WHAT TO WORK ON:
Take the data below. Output it exactly from its first line through the line containing "f.smooth = True".

DATA TO USE:

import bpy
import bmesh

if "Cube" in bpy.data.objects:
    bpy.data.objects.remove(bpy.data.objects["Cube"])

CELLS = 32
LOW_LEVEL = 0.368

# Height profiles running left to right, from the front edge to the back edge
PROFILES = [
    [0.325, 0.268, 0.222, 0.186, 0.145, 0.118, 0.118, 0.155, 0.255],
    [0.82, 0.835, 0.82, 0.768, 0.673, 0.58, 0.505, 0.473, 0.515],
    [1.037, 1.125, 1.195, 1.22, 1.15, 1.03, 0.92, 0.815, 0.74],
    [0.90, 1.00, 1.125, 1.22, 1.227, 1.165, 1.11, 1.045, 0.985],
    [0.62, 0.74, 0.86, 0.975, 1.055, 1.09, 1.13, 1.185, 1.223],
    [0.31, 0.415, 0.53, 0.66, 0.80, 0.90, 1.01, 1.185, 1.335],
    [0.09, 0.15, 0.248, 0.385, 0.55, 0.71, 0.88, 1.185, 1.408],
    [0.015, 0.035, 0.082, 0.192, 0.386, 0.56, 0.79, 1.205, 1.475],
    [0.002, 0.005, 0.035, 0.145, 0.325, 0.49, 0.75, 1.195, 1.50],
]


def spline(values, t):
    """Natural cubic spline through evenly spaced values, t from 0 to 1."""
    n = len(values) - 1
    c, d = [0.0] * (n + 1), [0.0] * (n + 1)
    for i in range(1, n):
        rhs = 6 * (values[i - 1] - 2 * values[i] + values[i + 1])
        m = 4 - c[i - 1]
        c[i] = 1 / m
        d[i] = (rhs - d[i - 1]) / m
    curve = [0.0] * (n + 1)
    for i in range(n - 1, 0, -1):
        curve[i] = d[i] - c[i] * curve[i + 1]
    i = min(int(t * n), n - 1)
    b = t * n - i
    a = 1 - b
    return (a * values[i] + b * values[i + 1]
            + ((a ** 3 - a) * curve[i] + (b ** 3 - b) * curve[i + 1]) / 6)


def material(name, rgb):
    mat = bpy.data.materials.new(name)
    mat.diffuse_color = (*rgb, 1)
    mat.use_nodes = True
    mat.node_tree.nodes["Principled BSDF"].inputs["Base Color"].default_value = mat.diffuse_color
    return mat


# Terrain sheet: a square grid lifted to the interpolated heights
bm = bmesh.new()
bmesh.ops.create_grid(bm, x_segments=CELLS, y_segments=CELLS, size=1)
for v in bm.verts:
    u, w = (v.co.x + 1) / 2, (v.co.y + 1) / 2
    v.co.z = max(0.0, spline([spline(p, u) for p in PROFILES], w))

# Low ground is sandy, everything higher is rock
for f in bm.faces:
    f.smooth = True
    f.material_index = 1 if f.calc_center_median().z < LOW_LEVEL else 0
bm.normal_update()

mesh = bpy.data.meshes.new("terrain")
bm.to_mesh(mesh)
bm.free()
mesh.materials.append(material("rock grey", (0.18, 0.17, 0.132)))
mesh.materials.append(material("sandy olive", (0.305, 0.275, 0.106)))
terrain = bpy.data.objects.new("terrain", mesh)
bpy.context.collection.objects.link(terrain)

COMPLETED TASK:
import bpy
import bmesh

if "Cube" in bpy.data.objects:
    bpy.data.objects.remove(bpy.data.objects["Cube"])

CELLS = 32
LOW_LEVEL = 0.368

# Height profiles running left to right, from the front edge to the back edge
PROFILES = [
    [0.325, 0.268, 0.222, 0.186, 0.145, 0.118, 0.118, 0.155, 0.255],
    [0.82, 0.835, 0.82, 0.768, 0.673, 0.58, 0.505, 0.473, 0.515],
    [1.037, 1.125, 1.195, 1.22, 1.15, 1.03, 0.92, 0.815, 0.74],
    [0.90, 1.00, 1.125, 1.22, 1.227, 1.165, 1.11, 1.045, 0.985],
    [0.62, 0.74, 0.86, 0.975, 1.055, 1.09, 1.13, 1.185, 1.223],
    [0.31, 0.415, 0.53, 0.66, 0.80, 0.90, 1.01, 1.185, 1.335],
    [0.09, 0.15, 0.248, 0.385, 0.55, 0.71, 0.88, 1.185, 1.408],
    [0.015, 0.035, 0.082, 0.192, 0.386, 0.56, 0.79, 1.205, 1.475],
    [0.002, 0.005, 0.035, 0.145, 0.325, 0.49, 0.75, 1.195, 1.50],
]


def spline(values, t):
    """Natural cubic spline through evenly spaced values, t from 0 to 1."""
    n = len(values) - 1
    c, d = [0.0] * (n + 1), [0.0] * (n + 1)
    for i in range(1, n):
        rhs = 6 * (values[i - 1] - 2 * values[i] + values[i + 1])
        m = 4 - c[i - 1]
        c[i] = 1 / m
        d[i] = (rhs - d[i - 1]) / m
    curve = [0.0] * (n + 1)
    for i in range(n - 1, 0, -1):
        curve[i] = d[i] - c[i] * curve[i + 1]
    i = min(int(t * n), n - 1)
    b = t * n - i
    a = 1 - b
    return (a * values[i] + b * values[i + 1]
            + ((a ** 3 - a) * curve[i] + (b ** 3 - b) * curve[i + 1]) / 6)


def material(name, rgb):
    mat = bpy.data.materials.new(name)
    mat.diffuse_color = (*rgb, 1)
    mat.use_nodes = True
    mat.node_tree.nodes["Principled BSDF"].inputs["Base Color"].default_value = mat.diffuse_color
    return mat


# Terrain sheet: a square grid lifted to the interpolated heights
bm = bmesh.new()
bmesh.ops.create_grid(bm, x_segments=CELLS, y_segments=CELLS, size=1)
for v in bm.verts:
    u, w = (v.co.x + 1) / 2, (v.co.y + 1) / 2
    v.co.z = max(0.0, spline([spline(p, u) for p in PROFILES], w))

# Low ground is sandy, everything higher is rock
for f in bm.faces:
    f.smooth = True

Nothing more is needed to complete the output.